Make sure all of these efforts are on social media! Platforms such as Facebook provide free access to, potentially, thousands of people. If someone local is browsing for potential dealerships, not only will they look at the inventory, but they will take a look at social media presence to check the reviews. Since the photos and videos are on the same page as reviews, they will see videos and photos of your dealership out and about locally.
The Small Business Advantage
While Small Business Saturday might be the most concentrated effort to direct traffic to small shops, the rewards for truly operating in the capacity of a small business come all year round.
It starts by being integral to the local economy. Small businesses are a huge part of the American economy, accounting for two-thirds of creating net new jobs. When shoppers support smaller businesses, they feel that they are making a more significant impact locally. Making a big purchase like a car, even more so. For Small Business Saturday, dealerships might consider adding incentives branded specifically for that day.
Another plus of being considered a small business is having high regard in the neighborhood, certainly an advantage above big-box stores with far less face-to-face engagement with customers. Area shoppers are considered a trusted third party, making their reviews slightly more valuable than an out-of-town shopper. Between that and employing local people, dealerships have the opportunity to bolster a good reputation in the community.
Interestingly, and somewhat paradoxically given the personal nature of interacting with smaller businesses, Small Business Saturday also has a unique focus on ecommerce. With automotive customers expressing a clear desire to put the entire shopping process online, it may be advantageous for dealerships to beef up their web presence ahead of time. It never hurts to give shoppers a place to browse inventory in a place where the dealership sets the narrative. Flesh out the company biography, highlighting community engagement efforts, but it’s also an important time for the inventory pages to look their best- plenty of photos, lots of helpful information, all in anticipation of shoppers browsing for Black Friday and the day afterwards, Small Business Saturday.
Why Not Small?
While enjoying a unique rapport with the town, car dealerships still have the advantage of selling an in-demand product and being a huge part of the local economy. After all, this is a business that is undoubtedly paying more local taxes than the big box stores nearby. Paid taxes are a badge of honor for these dealers and a positive feature to highlight in advertising for areas with a plethora of corporate retail businesses.

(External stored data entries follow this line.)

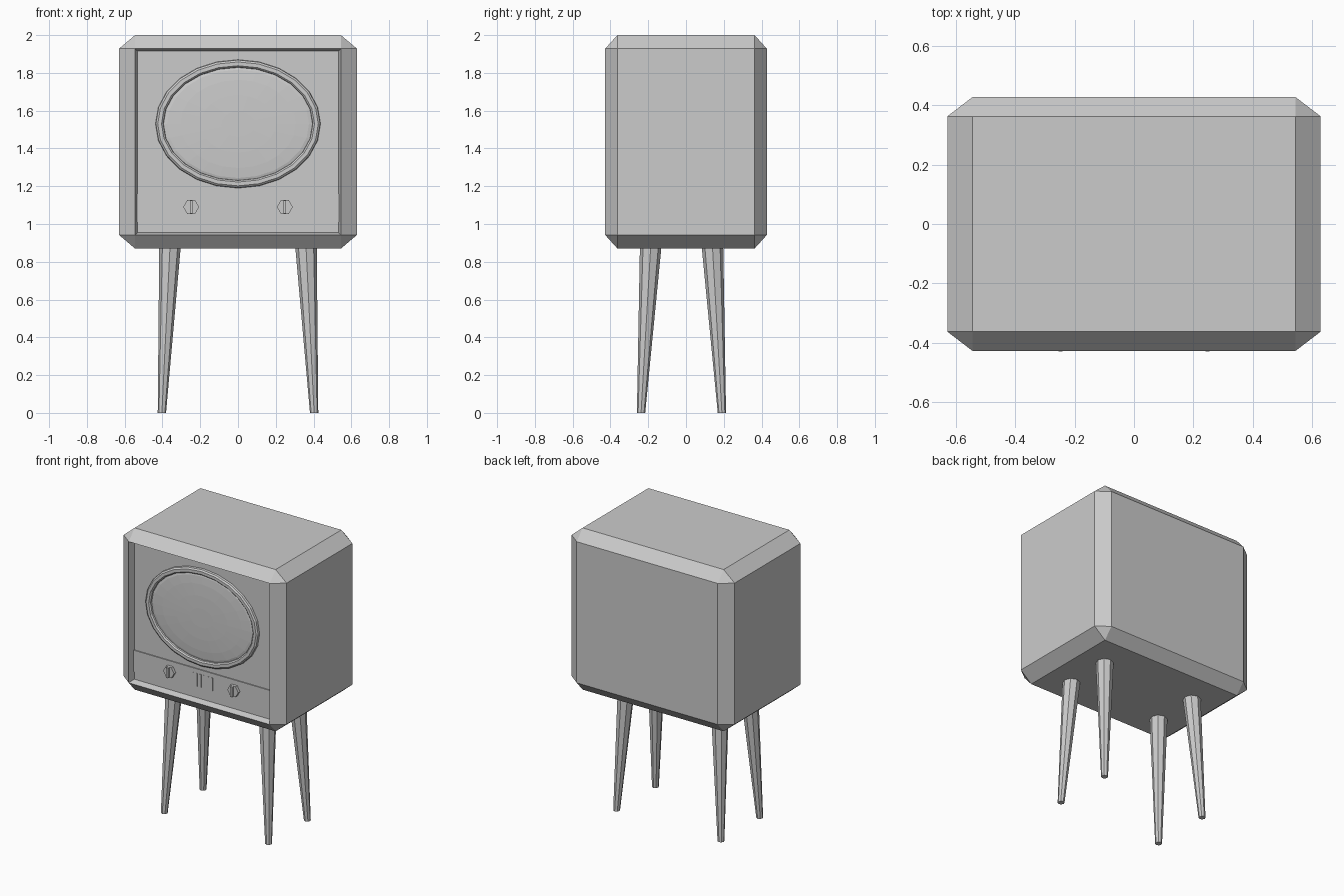
import bpy, bmesh, math
from mathutils import Vector, Matrix

if "Cube" in bpy.data.objects:
    bpy.data.objects.remove(bpy.data.objects["Cube"])

GREY = (0.6, 0.6, 0.6, 1)
grey = bpy.data.materials.new("plain grey")
grey.use_nodes = True
grey.diffuse_color = GREY
grey.node_tree.nodes["Principled BSDF"].inputs["Base Color"].default_value = GREY

FLOOR = -0.385          # depth of the recessed front
PANEL = -0.392          # front of the control panel
SCREEN_Z = 1.53


def finish(name, bm):
    bmesh.ops.recalc_face_normals(bm, faces=bm.faces)
    mesh = bpy.data.meshes.new(name)
    bm.to_mesh(mesh)
    bm.free()
    mesh.materials.append(grey)
    obj = bpy.data.objects.new(name, mesh)
    bpy.context.collection.objects.link(obj)
    return obj


def box(name, x, y, z):
    bm = bmesh.new()
    size = [b - a for a, b in (x, y, z)]
    mid = [(a + b) / 2 for a, b in (x, y, z)]
    bmesh.ops.create_cube(bm, size=1, matrix=Matrix.Translation(mid) @ Matrix.Diagonal((*size, 1)))
    return finish(name, bm)


def ellipse_loft(name, rings, sides, cap=False):
    """Skin ellipses given as (x radius, z radius, y)."""
    bm = bmesh.new()
    loops = []
    for rx, rz, y in rings:
        angles = [2 * math.pi * i / sides for i in range(sides)]
        loops.append([bm.verts.new((rx * math.cos(a), y, SCREEN_Z + rz * math.sin(a))) for a in angles])
    for a, b in zip(loops, loops[1:]):
        for i in range(sides):
            j = (i + 1) % sides
            bm.faces.new((a[i], a[j], b[j], b[i]))
    if cap:
        bm.faces.new(loops[-1])
    return finish(name, bm)


# Chamfered cabinet with a shallow recess in the front
half = Vector((0.63, 0.428, 0.565))
inset = Vector((0.085, 0.065, 0.072))
bm = bmesh.new()
for sx in (-1, 1):
    for sy in (-1, 1):
        for sz in (-1, 1):
            for axis in range(3):
                p = half - inset
                p[axis] = half[axis]
                bm.verts.new((p.x * sx, p.y * sy, p.z * sz + 1.435))
bmesh.ops.convex_hull(bm, input=bm.verts)
bmesh.ops.dissolve_limit(bm, angle_limit=0.01, verts=bm.verts, edges=bm.edges)
bm.normal_update()
front = min(bm.faces, key=lambda f: f.calc_center_median().y)
bmesh.ops.inset_individual(bm, faces=[front], thickness=0.018)
for v in front.verts:
    v.co.y = FLOOR
finish("cabinet", bm)

# Oval screen surround and domed screen
ellipse_loft("screen_surround", [(0.437, 0.34, FLOOR), (0.435, 0.338, -0.4), (0.425, 0.328, -0.408),
                                 (0.405, 0.308, -0.408), (0.396, 0.3, -0.4), (0.394, 0.298, FLOOR)], 24)
dome = [(0.4 * math.cos(t), 0.305 * math.cos(t), -0.388 - 0.016 * math.sin(t))
        for t in (0, 0.35, 0.7, 1.05, 1.35)]
ellipse_loft("screen", dome, 24, cap=True)

# Control panel with slats
box("control_panel", (-0.535, 0.535), (PANEL, FLOOR + 0.01), (1.01, 1.16))
for i in range(6):
    x = -0.075 + 0.03 * i
    box("speaker_slat", (x - 0.006, x + 0.006), (PANEL - 0.003, PANEL), (1.04, 1.13))

# Six-sided knobs with a grip bar
for side in (-1, 1):
    x = 0.248 * side
    bm = bmesh.new()
    place = Matrix.Translation((x, -0.402, 1.09)) @ Matrix.Rotation(math.pi / 2, 4, "X")
    spin = Matrix.Rotation(math.pi / 2, 4, "Z")
    bmesh.ops.create_cone(bm, cap_ends=True, segments=6, radius1=0.042, radius2=0.042,
                          depth=0.02, matrix=place @ spin)
    top = max((v.co.x for v in bm.verts)) - x
    if top < 0.041:      # keep the points sideways
        bmesh.ops.rotate(bm, verts=bm.verts, cent=(x, 0, 1.09), matrix=Matrix.Rotation(math.pi / 6, 3, "Y"))
    finish("knob", bm)
    box("knob_grip", (x - 0.007, x + 0.007), (-0.43, -0.41), (1.055, 1.125))

# Tapered, splayed legs
for sx in (-1, 1):
    for name, y_top, y_foot in (("front_leg", -0.187, -0.238), ("back_leg", 0.14, 0.19)):
        bm = bmesh.new()
        bmesh.ops.create_cone(bm, cap_ends=True, segments=8, radius1=0.022, radius2=0.057, depth=0.88,
                              matrix=Matrix.Translation((0, 0, 0.44)))
        for v in bm.verts:
            t = v.co.z / 0.88
            v.co.x += sx * (0.403 + (0.36 - 0.403) * t)
            v.co.y += y_foot + (y_top - y_foot) * t
        finish(name, bm)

Why shouldn’t a local company – providing jobs to local workers, paying local, county and state taxes, and engaging in philanthropy within the community – be considered a small business? Because they have too many employees? Because they deal in products that are a major purchase for most consumers? Next Small Business Saturday, let’s include the businesses that provide local communities with an item they use every day. The businesses that offer tea koozies and handmade fridge magnets should be celebrated too – everyone has their place – but those businesses are going to be hard pressed to support a local economy in a similar fashion to a well-run, community-invested automotive dealership.